In the Adivasi Sadri language, epil means star. Under the same name, Bina Topno leads a team of 10 women at a village called Chetiajaan in Dibrugarh district and they are rising like a star in the field of poultry farming.
‘Earlier as seasonal tea garden labourers, we worked for about six months in a year plucking leaves and remained idle for the rest of the year. In 2005, we started a self help group with a mere contribution of R 50 from our members. Again, we collected R 30 from each member to start a poultry farm in our village. And we haven’t look back after that,’ says Topno.

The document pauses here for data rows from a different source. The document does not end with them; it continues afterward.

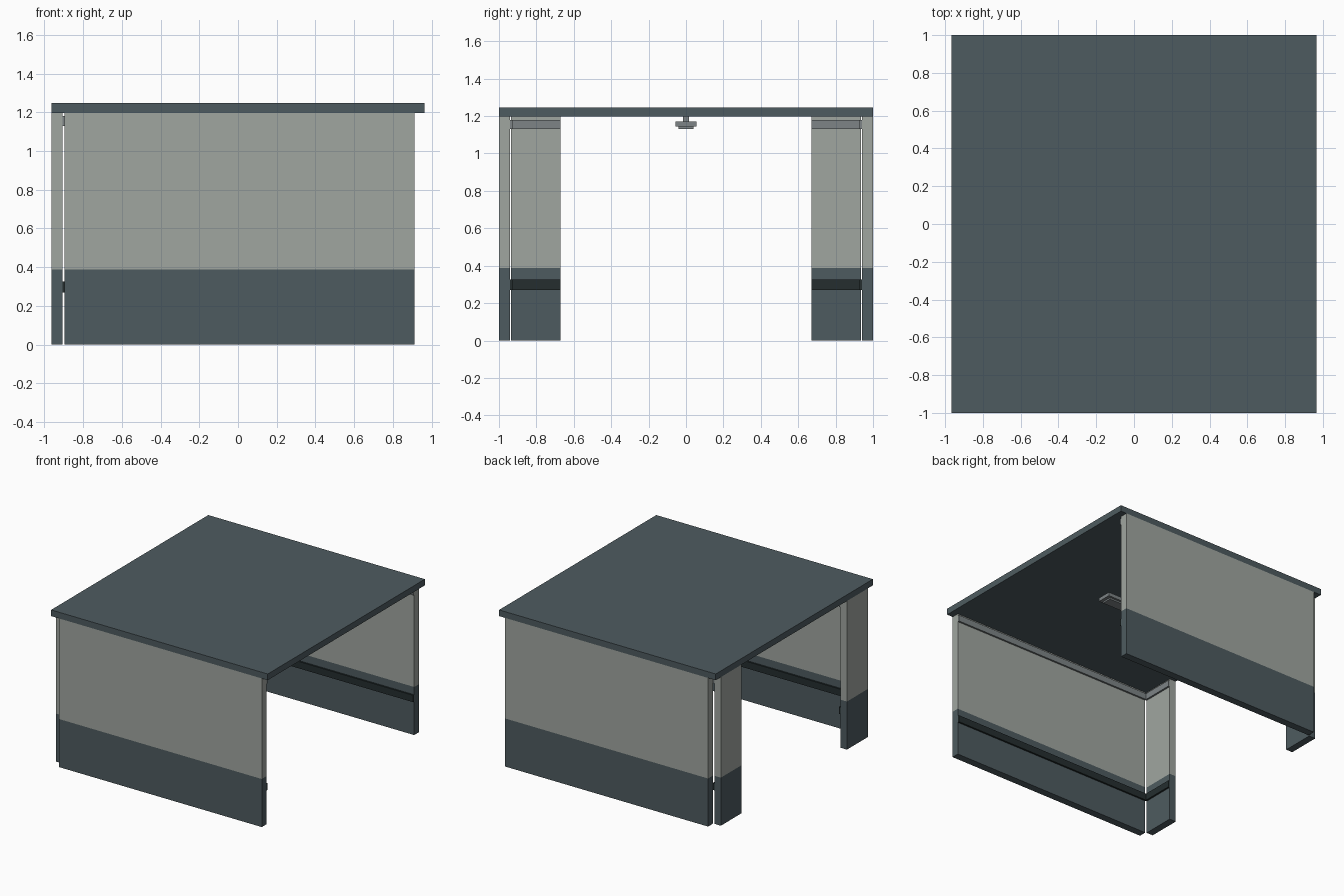
import bpy, bmesh
from mathutils import Vector

if "Cube" in bpy.data.objects:
    bpy.data.objects.remove(bpy.data.objects["Cube"])


def material(name, rgb):
    m = bpy.data.materials.new(name)
    m.diffuse_color = (*rgb, 1.0)
    m.use_nodes = True
    m.node_tree.nodes["Principled BSDF"].inputs["Base Color"].default_value = m.diffuse_color
    return m


SLATE = material("slate", (0.076, 0.105, 0.117))
PLASTER = material("pale_grey_green", (0.352, 0.381, 0.352))
DARK = material("dark_rail", (0.018, 0.027, 0.028))
GREY = material("mid_grey", (0.205, 0.231, 0.238))
SPLIT = 0.387  # height where the slate wainscot ends


def box(name, x, y, z, mats, split=None):
    """Box from (min, max) ranges; faces above 'split' take the second material."""
    bm = bmesh.new()
    bmesh.ops.create_cube(bm, size=1.0)
    for v in bm.verts:
        v.co = Vector([(r[0] + r[1]) / 2 + c * (r[1] - r[0])
                       for c, r in zip(v.co, (x, y, z))])
    if split is not None:
        bmesh.ops.bisect_plane(bm, geom=bm.verts[:] + bm.edges[:] + bm.faces[:],
                               plane_co=(0, 0, split), plane_no=(0, 0, 1))
        for f in bm.faces:
            f.material_index = int(f.calc_center_median().z > split)
    me = bpy.data.meshes.new(name)
    bm.to_mesh(me)
    bm.free()
    for m in mats:
        me.materials.append(m)
    ob = bpy.data.objects.new(name, me)
    bpy.context.collection.objects.link(ob)
    return ob


def side_range(s, a, b):
    return tuple(sorted((s * a, s * b)))


# Flat roof slab
box("roof", (-0.965, 0.965), (-1, 1), (1.197, 1.247), [SLATE])

WALL_X = (-0.897, 0.912)
PROUD = 0.014
RAILS = (("bumper_rail", (0.27, 0.325), DARK), ("cornice_rail", (1.13, 1.18), GREY))

for s, side in ((-1, "front"), (1, "back")):
    # Long side wall and short return wall, with slate lower part
    box(side + "_wall", WALL_X, side_range(s, 0.94, 1.0), (0, 1.197),
        [SLATE, PLASTER], SPLIT)
    box(side + "_return_wall", (-0.965, -0.907), side_range(s, 0.67, 0.935),
        (0, 1.197), [SLATE, PLASTER], SPLIT)
    # Inner rails along both walls
    for name, z, mat in RAILS:
        box(f"{side}_{name}", WALL_X, side_range(s, 0.94 - PROUD, 0.94), z, [mat])
        box(f"{side}_return_{name}", (-0.907, -0.907 + PROUD),
            side_range(s, 0.67, 0.935), z, [mat])

# Ceiling lamp: stem, body and lens
box("lamp_stem", (-0.015, 0.015), (-0.015, 0.015), (1.17, 1.197), [GREY])
box("lamp_body", (-0.29, 0.29), (-0.057, 0.057), (1.143, 1.172), [GREY])
box("lamp_lens", (-0.265, 0.265), (-0.04, 0.04), (1.13, 1.143), [GREY])
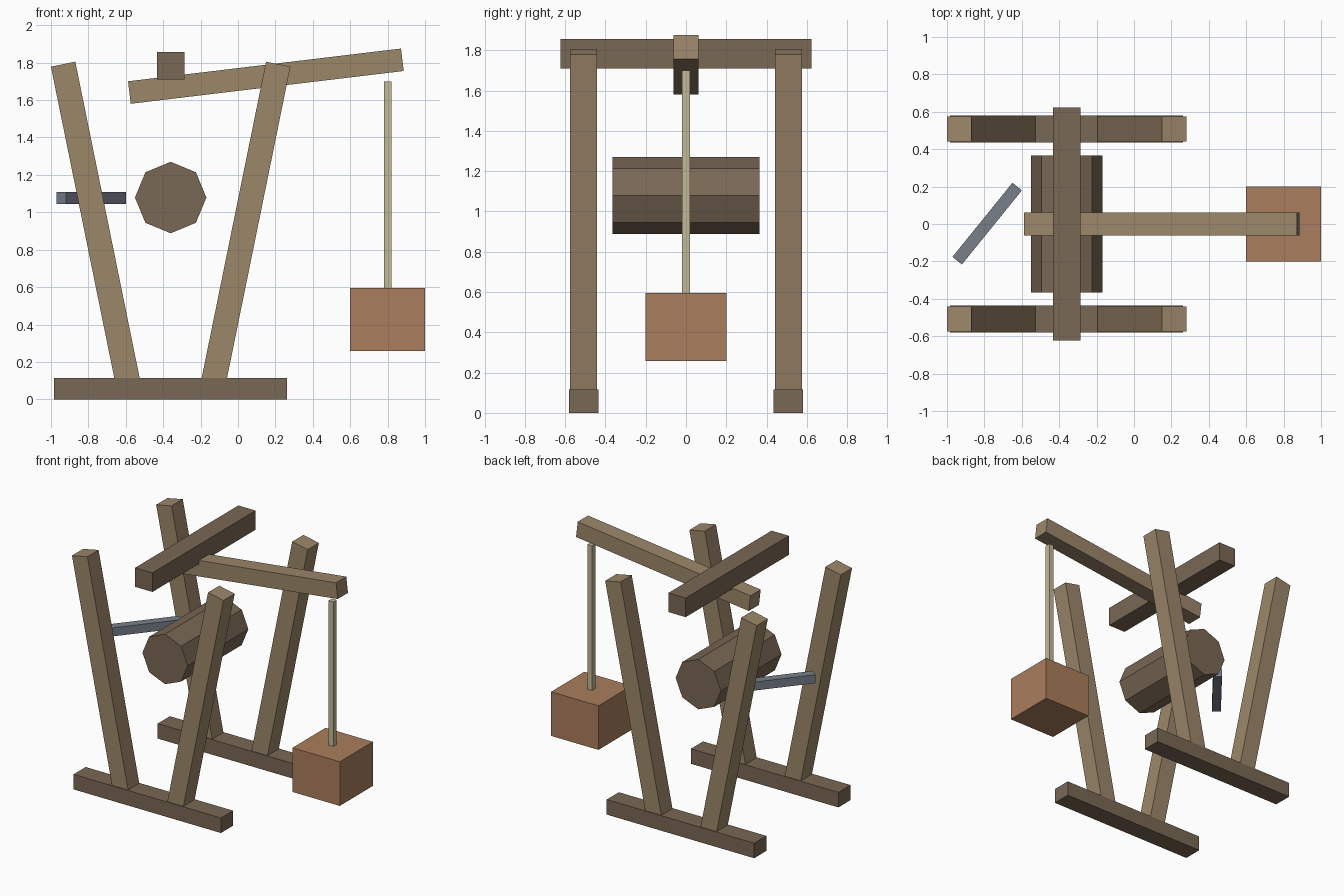
import bpy, bmesh, math
from mathutils import Matrix, Vector

if "Cube" in bpy.data.objects:
    bpy.data.objects.remove(bpy.data.objects["Cube"])


def material(name, rgb):
    """Flat material from an 8-bit sRGB colour."""
    m = bpy.data.materials.new(name)
    lin = [((c / 255 + 0.055) / 1.055) ** 2.4 for c in rgb]
    m.diffuse_color = (*lin, 1)
    m.use_nodes = True
    m.node_tree.nodes["Principled BSDF"].inputs["Base Color"].default_value = m.diffuse_color
    return m


dark_wood = material("dark wood", (122, 104, 85))
light_wood = material("light wood", (156, 135, 106))
clay = material("clay", (170, 126, 93))
rope_tan = material("rope tan", (196, 186, 152))
metal = material("grey metal", (120, 127, 138))


def finish(name, bm, mat):
    mesh = bpy.data.meshes.new(name)
    bm.to_mesh(mesh)
    bm.free()
    mesh.materials.append(mat)
    ob = bpy.data.objects.new(name, mesh)
    bpy.context.collection.objects.link(ob)
    return ob


def box(name, center, size, mat, axis='Y', angle=0.0):
    """Box turned by angle (degrees) about one axis through its centre."""
    bm = bmesh.new()
    m = (Matrix.Translation(Vector(center))
         @ Matrix.Rotation(math.radians(angle), 4, axis)
         @ Matrix.Diagonal((*size, 1)))
    bmesh.ops.create_cube(bm, size=1, matrix=m)
    return finish(name, bm, mat)


MID = -0.36          # centre line of the frame
LEAN = 11.5          # outward lean of the legs
LEG = 1.76

# Two side frames: a ground skid with a V of legs
for side, y in (("front", -0.508), ("back", 0.508)):
    box(side + "_skid", (MID, y, 0.0575), (1.246, 0.146, 0.115), dark_wood)
    for end, s in (("left", -1), ("right", 1)):
        a = math.radians(LEAN)
        top = Vector((MID + s * 0.575, y, 1.792))
        center = top - Vector((s * math.sin(a), 0, math.cos(a))) * LEG / 2
        box(f"{side}_{end}_leg", center, (0.133, 0.135, LEG), light_wood,
            'Y', s * LEAN)

# Crossbeam over the frame and tilted lever arm
box("crossbeam", (MID, 0, 1.783), (0.146, 1.245, 0.146), dark_wood)
box("lever_arm", (0.149, 0, 1.728), (1.47, 0.124, 0.121), light_wood,
    'Y', -6.84)

# Eight-sided winding drum
bm = bmesh.new()
bmesh.ops.create_cone(
    bm, cap_ends=True, segments=8, radius1=0.191, radius2=0.191, depth=0.732,
    matrix=Matrix.Translation((MID, 0, 1.079)) @ Matrix.Rotation(math.pi / 2, 4, 'X'))
finish("drum", bm, dark_wood)

# Crank bar beside the drum
box("crank_bar", (-0.785, 0.002, 1.077), (0.51, 0.065, 0.065), metal, 'Z', 51)

# Hanging rope and counterweight
box("rope", (0.8, 0, 1.145), (0.04, 0.04, 1.11), rope_tan)
box("counterweight", (0.8, 0, 0.427), (0.4, 0.4, 0.337), clay)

In 2010, the SHG got a government assistance of R 25,000 and expanded their business. Once they returned their debt, they received another loan of R 2 lakh from the government, which boosted the confidence of the group. ‘If we invest money on 200 chickens, we can earn upto R 15,000 in 45 days. We help our fellow members when they are in need of money. That is big relief for us as we don’t need to look to others in times of crisis,’ asserts Topno.
Impossible is nothing
It’s a well known fact that despite the tea industry being the most well organised industry of the country, the labour sector associated with it is the most unorganised. ‘Earlier, we found it difficult to run our families even. But things have changed now. We have very good markets in Duliajan and Dibrugarh for our products. I believe one should dream and chase it. Nothing is impossible to a willing heart,’ says Topno
Recently, Epil has opened a tent house and they are doing brisk business in its nearby areas. ‘There are many SHGs in our area. We, however, always lead by example. Basking in the glory of success, we haven’t stopped dreaming. We have a long a way to go,’ sums up Bina Topno.